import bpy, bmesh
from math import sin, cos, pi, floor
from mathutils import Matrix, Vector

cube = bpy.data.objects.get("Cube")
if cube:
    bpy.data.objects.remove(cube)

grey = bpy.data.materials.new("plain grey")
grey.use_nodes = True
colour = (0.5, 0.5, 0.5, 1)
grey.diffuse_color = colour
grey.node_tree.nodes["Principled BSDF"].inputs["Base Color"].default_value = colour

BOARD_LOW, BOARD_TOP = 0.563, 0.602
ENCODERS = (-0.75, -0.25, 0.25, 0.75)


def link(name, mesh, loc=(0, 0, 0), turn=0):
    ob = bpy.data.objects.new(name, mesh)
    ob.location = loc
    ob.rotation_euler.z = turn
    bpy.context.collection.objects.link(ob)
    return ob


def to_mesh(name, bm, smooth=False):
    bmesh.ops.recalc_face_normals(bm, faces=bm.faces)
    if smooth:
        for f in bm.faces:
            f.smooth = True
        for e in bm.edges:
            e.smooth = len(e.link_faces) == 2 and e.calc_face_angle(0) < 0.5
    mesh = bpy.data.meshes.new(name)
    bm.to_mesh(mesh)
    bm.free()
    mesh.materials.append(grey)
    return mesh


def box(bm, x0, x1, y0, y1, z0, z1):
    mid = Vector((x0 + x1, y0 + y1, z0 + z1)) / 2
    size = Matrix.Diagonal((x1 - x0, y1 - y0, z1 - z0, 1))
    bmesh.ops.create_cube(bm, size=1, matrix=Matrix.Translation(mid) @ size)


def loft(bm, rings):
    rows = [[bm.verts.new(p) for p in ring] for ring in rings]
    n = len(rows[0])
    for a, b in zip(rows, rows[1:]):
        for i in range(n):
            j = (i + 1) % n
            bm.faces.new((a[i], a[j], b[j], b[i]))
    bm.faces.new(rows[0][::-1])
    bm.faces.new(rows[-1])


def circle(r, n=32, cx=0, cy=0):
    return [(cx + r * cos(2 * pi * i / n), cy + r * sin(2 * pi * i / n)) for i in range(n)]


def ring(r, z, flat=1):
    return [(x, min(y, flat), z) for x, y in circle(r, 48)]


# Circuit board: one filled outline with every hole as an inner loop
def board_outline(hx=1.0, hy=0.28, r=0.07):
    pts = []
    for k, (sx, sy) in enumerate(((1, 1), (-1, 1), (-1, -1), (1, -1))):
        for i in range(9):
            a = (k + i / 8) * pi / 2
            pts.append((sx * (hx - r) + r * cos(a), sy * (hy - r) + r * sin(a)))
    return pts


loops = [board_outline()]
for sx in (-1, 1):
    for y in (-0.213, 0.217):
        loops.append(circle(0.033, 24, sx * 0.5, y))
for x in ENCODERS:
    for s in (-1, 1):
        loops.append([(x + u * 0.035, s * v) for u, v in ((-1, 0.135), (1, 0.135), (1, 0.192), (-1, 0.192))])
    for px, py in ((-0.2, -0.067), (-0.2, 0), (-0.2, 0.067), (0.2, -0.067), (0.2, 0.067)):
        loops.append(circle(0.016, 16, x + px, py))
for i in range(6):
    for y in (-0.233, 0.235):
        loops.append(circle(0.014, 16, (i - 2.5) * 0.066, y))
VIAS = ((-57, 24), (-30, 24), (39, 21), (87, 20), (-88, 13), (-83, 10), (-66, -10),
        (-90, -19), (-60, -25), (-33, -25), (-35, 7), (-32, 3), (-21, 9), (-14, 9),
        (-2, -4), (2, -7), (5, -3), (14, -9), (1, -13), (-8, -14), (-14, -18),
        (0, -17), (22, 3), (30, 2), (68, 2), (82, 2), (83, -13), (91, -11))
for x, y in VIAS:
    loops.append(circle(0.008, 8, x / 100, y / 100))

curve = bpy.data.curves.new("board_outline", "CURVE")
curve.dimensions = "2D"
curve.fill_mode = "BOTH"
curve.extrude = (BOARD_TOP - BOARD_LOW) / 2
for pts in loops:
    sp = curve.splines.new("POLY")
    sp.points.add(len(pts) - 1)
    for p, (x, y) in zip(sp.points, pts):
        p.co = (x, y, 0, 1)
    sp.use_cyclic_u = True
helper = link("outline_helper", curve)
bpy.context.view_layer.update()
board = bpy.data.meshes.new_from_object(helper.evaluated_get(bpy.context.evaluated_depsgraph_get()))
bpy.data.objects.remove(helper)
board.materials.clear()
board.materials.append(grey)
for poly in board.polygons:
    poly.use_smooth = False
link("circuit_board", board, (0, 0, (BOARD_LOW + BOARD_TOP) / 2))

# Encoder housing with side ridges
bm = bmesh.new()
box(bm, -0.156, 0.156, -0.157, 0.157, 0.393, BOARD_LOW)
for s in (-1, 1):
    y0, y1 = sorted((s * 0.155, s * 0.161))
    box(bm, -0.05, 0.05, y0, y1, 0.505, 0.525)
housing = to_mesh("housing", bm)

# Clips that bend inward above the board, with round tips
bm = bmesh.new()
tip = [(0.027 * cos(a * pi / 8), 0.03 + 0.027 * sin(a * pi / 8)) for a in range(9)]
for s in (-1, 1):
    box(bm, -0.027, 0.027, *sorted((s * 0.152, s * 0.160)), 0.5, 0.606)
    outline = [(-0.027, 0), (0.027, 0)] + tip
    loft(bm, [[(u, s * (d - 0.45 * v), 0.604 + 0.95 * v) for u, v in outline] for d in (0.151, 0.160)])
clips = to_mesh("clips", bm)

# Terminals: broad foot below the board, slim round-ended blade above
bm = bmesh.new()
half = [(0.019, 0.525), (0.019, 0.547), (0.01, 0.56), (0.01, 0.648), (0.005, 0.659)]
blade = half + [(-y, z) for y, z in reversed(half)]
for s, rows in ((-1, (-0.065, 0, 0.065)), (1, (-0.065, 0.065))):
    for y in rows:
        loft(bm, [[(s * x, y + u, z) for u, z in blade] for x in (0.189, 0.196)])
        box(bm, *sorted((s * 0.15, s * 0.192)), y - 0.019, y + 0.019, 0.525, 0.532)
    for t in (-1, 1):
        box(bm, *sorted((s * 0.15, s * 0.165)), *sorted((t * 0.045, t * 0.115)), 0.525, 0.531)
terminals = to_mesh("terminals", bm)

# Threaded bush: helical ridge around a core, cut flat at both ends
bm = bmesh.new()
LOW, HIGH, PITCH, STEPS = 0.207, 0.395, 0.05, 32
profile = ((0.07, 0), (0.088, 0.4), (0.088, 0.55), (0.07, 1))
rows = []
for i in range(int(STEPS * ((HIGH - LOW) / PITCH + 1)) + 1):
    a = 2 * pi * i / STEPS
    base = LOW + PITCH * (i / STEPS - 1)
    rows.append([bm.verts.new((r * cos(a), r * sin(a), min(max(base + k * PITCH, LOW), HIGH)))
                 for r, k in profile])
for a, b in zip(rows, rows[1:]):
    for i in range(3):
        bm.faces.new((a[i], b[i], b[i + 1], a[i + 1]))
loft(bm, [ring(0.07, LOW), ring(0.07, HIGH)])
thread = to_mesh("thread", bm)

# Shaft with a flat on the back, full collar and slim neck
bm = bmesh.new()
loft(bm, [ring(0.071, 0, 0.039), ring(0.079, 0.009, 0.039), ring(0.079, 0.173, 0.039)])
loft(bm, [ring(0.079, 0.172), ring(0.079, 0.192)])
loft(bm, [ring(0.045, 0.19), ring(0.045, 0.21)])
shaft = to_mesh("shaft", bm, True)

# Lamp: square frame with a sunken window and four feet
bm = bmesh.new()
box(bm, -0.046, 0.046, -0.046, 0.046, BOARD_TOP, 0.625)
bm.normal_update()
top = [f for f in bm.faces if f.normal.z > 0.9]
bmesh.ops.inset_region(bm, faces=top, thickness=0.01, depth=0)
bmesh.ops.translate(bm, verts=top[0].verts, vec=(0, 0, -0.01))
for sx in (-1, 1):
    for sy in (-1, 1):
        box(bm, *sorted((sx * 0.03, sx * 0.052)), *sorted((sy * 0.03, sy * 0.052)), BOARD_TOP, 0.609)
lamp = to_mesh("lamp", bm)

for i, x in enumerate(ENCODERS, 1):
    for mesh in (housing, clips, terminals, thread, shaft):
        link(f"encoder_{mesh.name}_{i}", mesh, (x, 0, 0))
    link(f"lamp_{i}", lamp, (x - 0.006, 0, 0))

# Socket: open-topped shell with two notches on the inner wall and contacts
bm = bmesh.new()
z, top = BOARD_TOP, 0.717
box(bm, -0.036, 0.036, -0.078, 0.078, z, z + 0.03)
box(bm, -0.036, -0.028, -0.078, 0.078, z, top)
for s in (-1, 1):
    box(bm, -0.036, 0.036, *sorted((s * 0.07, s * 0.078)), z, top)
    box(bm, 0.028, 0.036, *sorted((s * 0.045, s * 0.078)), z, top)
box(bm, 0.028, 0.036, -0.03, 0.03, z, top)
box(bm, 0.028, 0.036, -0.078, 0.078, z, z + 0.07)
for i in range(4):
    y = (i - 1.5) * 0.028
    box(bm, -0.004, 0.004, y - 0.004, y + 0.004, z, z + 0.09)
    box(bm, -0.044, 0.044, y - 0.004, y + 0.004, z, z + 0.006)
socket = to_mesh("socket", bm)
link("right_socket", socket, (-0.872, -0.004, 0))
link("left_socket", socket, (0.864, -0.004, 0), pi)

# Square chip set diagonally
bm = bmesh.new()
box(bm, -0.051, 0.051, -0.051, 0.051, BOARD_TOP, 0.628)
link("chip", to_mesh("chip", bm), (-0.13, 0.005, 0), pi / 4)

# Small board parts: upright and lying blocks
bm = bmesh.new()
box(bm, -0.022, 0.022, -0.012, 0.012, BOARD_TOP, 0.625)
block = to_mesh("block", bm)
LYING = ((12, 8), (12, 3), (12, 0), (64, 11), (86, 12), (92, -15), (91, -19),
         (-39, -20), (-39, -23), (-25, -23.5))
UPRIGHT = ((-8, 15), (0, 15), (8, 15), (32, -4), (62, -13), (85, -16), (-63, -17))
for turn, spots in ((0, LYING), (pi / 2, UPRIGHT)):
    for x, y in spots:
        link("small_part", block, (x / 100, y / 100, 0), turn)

----------------------------------------

### ABOUT THIS TASK:
Beginning with the line that has "for p, (x, y)" and ending with the line that has "# Terminals: broad", set down the lines above exactly and include no others.

### COMPLETED TASK:
    for p, (x, y) in zip(sp.points, pts):
        p.co = (x, y, 0, 1)
    sp.use_cyclic_u = True
helper = link("outline_helper", curve)
bpy.context.view_layer.update()
board = bpy.data.meshes.new_from_object(helper.evaluated_get(bpy.context.evaluated_depsgraph_get()))
bpy.data.objects.remove(helper)
board.materials.clear()
board.materials.append(grey)
for poly in board.polygons:
    poly.use_smooth = False
link("circuit_board", board, (0, 0, (BOARD_LOW + BOARD_TOP) / 2))

# Encoder housing with side ridges
bm = bmesh.new()
box(bm, -0.156, 0.156, -0.157, 0.157, 0.393, BOARD_LOW)
for s in (-1, 1):
    y0, y1 = sorted((s * 0.155, s * 0.161))
    box(bm, -0.05, 0.05, y0, y1, 0.505, 0.525)
housing = to_mesh("housing", bm)

# Clips that bend inward above the board, with round tips
bm = bmesh.new()
tip = [(0.027 * cos(a * pi / 8), 0.03 + 0.027 * sin(a * pi / 8)) for a in range(9)]
for s in (-1, 1):
    box(bm, -0.027, 0.027, *sorted((s * 0.152, s * 0.160)), 0.5, 0.606)
    outline = [(-0.027, 0), (0.027, 0)] + tip
    loft(bm, [[(u, s * (d - 0.45 * v), 0.604 + 0.95 * v) for u, v in outline] for d in (0.151, 0.160)])
clips = to_mesh("clips", bm)

# Terminals: broad foot below the board, slim round-ended blade above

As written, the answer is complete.